### [Activity]
Among the records below, find the lines containing "back" and state only how many there are.

### [Supplied material]
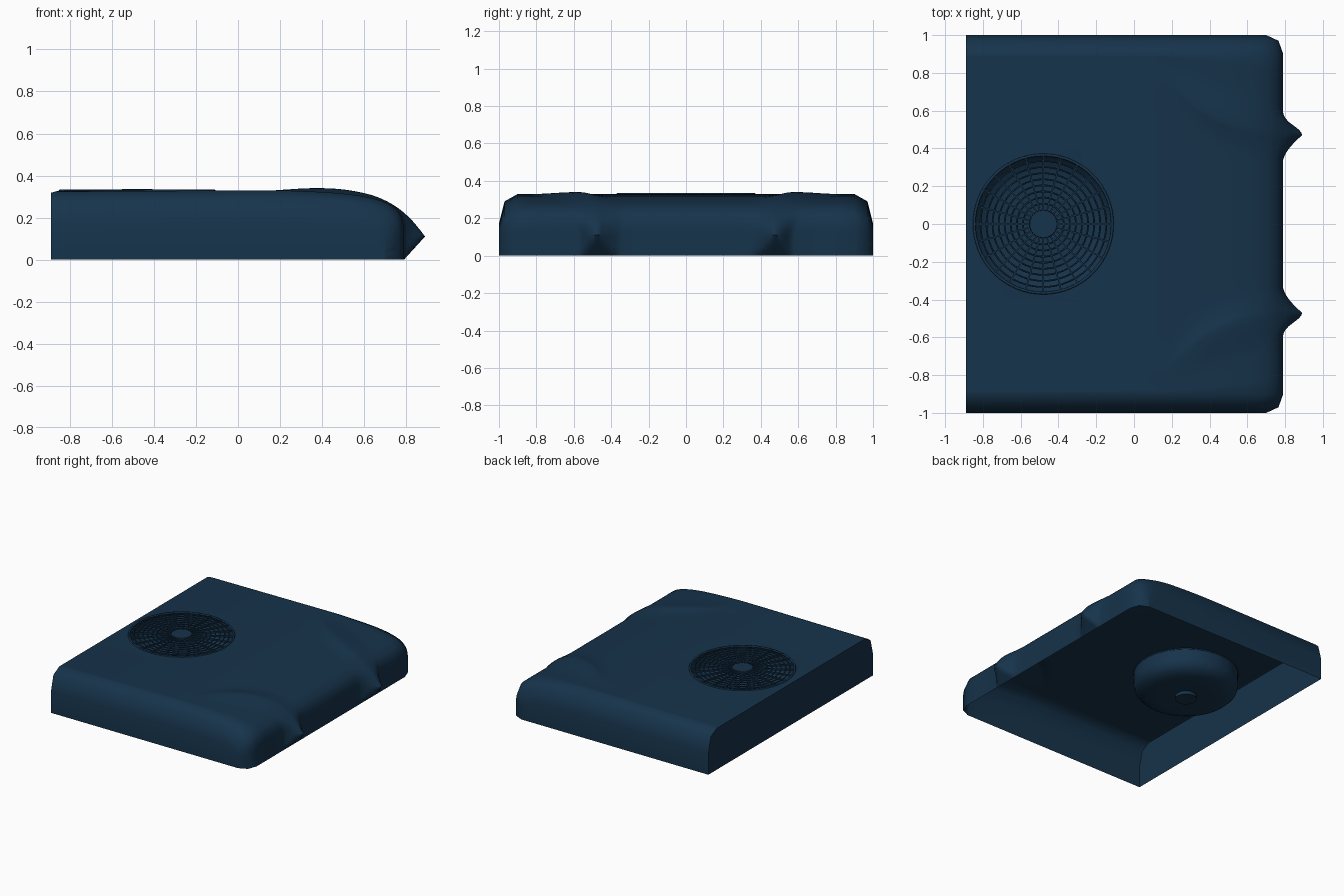
import bpy, bmesh, math
from mathutils import Vector, Matrix

if "Cube" in bpy.data.objects:
    bpy.data.objects.remove(bpy.data.objects["Cube"])

CX, TOP, R = -0.48, 0.328, 0.37          # fan centre x, deck height, fan radius

mat = bpy.data.materials.new("navy_plastic")
mat.diffuse_color = (0.008, 0.033, 0.07, 1)
mat.use_nodes = True
mat.node_tree.nodes["Principled BSDF"].inputs["Base Color"].default_value = mat.diffuse_color


def finish(name, bm, angle=35):
    me = bpy.data.meshes.new(name)
    bm.to_mesh(me)
    bm.free()
    ob = bpy.data.objects.new(name, me)
    bpy.context.collection.objects.link(ob)
    me.materials.append(mat)
    bpy.ops.object.select_all(action='DESELECT')
    ob.select_set(True)
    bpy.context.view_layer.objects.active = ob
    bpy.ops.object.shade_smooth_by_angle(angle=math.radians(angle))
    return ob


def catmull(keys, n):
    out = []
    for i in range(len(keys) - 1):
        a, b = keys[max(i - 1, 0)], keys[i]
        c, d = keys[i + 1], keys[min(i + 2, len(keys) - 1)]
        for s in range(n):
            t = s / n
            out.append(tuple(0.5 * (2 * q + (r - p) * t + (2 * p - 5 * q + 4 * r - u) * t * t
                                    + (3 * q - p - 3 * r + u) * t ** 3)
                             for p, q, r, u in zip(a, b, c, d)))
    return out + [keys[-1]]


def lathe(bm, profile, n, cx):
    rings = [[bm.verts.new((cx + r * math.cos(2 * math.pi * k / n),
                            r * math.sin(2 * math.pi * k / n), z)) for k in range(n)]
             for r, z in profile]
    for a, b in zip(rings, rings[1:]):
        for k in range(n):
            bm.faces.new((a[k], a[(k + 1) % n], b[(k + 1) % n], b[k]))
    return rings


# --- Shell rows, back to front:
# base x, base z, ridge x, ridge z, ridge y, inner width, outer width
back = [(x, z, x, z, 0.75, 0.08, 0.10) for x, z in
        ((-0.89, 0.318), (-0.87, 0.324), (-0.09, 0.329), (0.05, 0.33))]
swoop = catmull([
    (0.18, 0.330, 0.18, 0.330, 0.75, 0.08, 0.10),
    (0.35, 0.324, 0.35, 0.340, 0.60, 0.12, 0.20),
    (0.50, 0.314, 0.50, 0.334, 0.525, 0.13, 0.22),
    (0.62, 0.296, 0.64, 0.306, 0.485, 0.13, 0.22),
    (0.71, 0.268, 0.74, 0.260, 0.465, 0.13, 0.20),
    (0.765, 0.225, 0.81, 0.205, 0.465, 0.13, 0.16),
    (0.787, 0.170, 0.855, 0.155, 0.468, 0.13, 0.13),
    (0.79, 0.110, 0.89, 0.110, 0.47, 0.13, 0.11)], 3)
skirt = [(0.79, z, 0.89, z, 0.47, 0.13, 0.11) for z in (0.08, 0.05, 0.025, 0.0)]


def half_row(row):
    bx, bz, rx, rz, yr, wi, wo = row
    pts = []
    stops = [(0, yr - wi, 6), (yr - wi, yr, 8), (yr, yr + wo, 8), (yr + wo, 0.9, 3)]
    ys = [a + (b - a) * k / n for a, b, n in stops for k in range(n)] + [0.9]
    for y in ys:
        if y <= yr:
            w = max(0, 1 - (yr - y) / wi) ** 1.5
        else:
            t = max(0, 1 - (y - yr) / wo)
            w = t * t * (3 - 2 * t)
        x, z = bx + w * (rx - bx), bz + w * (rz - bz)
        pts.append((min(x, 0.79 + 0.91 * z), y, z))   # undercut below the beak
    # rounded side and plan corner
    for y, k, f in ((0.97, 0.88, 0.914), (1.0, 0.52, 0.69), (1.0, 0.0, 0.69)):
        pts.append((bx if bx < 0.5 else 0.5 + (bx - 0.5) * f, y, bz * k))
    return pts


bm = bmesh.new()
grid = []
for row in back + swoop + skirt:
    h = half_row(row)
    full = [(x, -y, z) for x, y, z in reversed(h[1:])] + h
    grid.append([bm.verts.new(p) for p in full])
hole = []
for i in range(len(grid) - 1):
    for j in range(len(grid[0]) - 1):
        f = bm.faces.new((grid[i][j], grid[i + 1][j], grid[i + 1][j + 1], grid[i][j + 1]))
        c = f.calc_center_median()
        if i == 1 and abs(c.y) < 0.45:
            hole.append(f)
bm.faces.new(grid[0])                                  # flat back wall

# round opening in the deck
rim_edges = [e for e in {e for f in hole for e in f.edges}
             if sum(f in hole for f in e.link_faces) == 1]
bmesh.ops.delete(bm, geom=hole, context='FACES_ONLY')
inner = [e for e in bm.edges if not e.link_faces and e not in rim_edges]
bmesh.ops.delete(bm, geom=inner, context='EDGES')
ring = [bm.verts.new((CX + R * math.cos(2 * math.pi * k / 64),
                      R * math.sin(2 * math.pi * k / 64), TOP)) for k in range(64)]
circle = [bm.edges.new((ring[k], ring[(k + 1) % 64])) for k in range(64)]
bmesh.ops.triangle_fill(bm, use_beauty=True, edges=rim_edges + circle, normal=(0, 0, 1))
bmesh.ops.remove_doubles(bm, verts=bm.verts[:], dist=0.0002)
bmesh.ops.recalc_face_normals(bm, faces=bm.faces[:])
if sum(f.normal.z * f.calc_area() for f in bm.faces) < 0:
    bmesh.ops.reverse_faces(bm, faces=bm.faces[:])
finish("housing_shell", bm, 50)

# --- Fan bowl hanging under the deck, with motor hub below
bm = bmesh.new()
rings = lathe(bm, [(R, TOP), (R, 0.24), (0.36, 0.205), (0.33, 0.175), (0.28, 0.155), (0.22, 0.15),
                   (0.075, 0.15), (0.075, 0.125)], 64, CX)
bm.faces.new(rings[-1])
bmesh.ops.recalc_face_normals(bm, faces=bm.faces[:])
finish("fan_bowl", bm)

# --- Grille rings
bm = bmesh.new()
for k in range(9):
    r = 0.108 + k * 0.0322
    t = 0.0045 if k < 8 else 0.008
    prof = [(r + t * math.cos(a), 0.327 + t * math.sin(a))
            for a in (2 * math.pi * s / 6 for s in range(7))]
    lathe(bm, prof, 64, CX)
bmesh.ops.remove_doubles(bm, verts=bm.verts[:], dist=0.00001)
bmesh.ops.recalc_face_normals(bm, faces=bm.faces[:])
finish("grille_rings", bm, 70)

# --- Grille spokes
bm = bmesh.new()
for k in range(24):
    m = (Matrix.Translation((CX, 0, 0.3275)) @ Matrix.Rotation(2 * math.pi * k / 24, 4, 'Z')
         @ Matrix.Translation((0.22, 0, 0)) @ Matrix.Diagonal((0.30, 0.008, 0.013, 1)))
    bmesh.ops.create_cube(bm, size=1, matrix=m)
finish("grille_spokes", bm)

# --- Grille centre cap
bm = bmesh.new()
bmesh.ops.create_cone(bm, cap_ends=True, segments=40, radius1=0.076, radius2=0.072, depth=0.02,
                      matrix=Matrix.Translation((CX, 0, 0.326)))
finish("grille_cap", bm)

### [Answer box]
4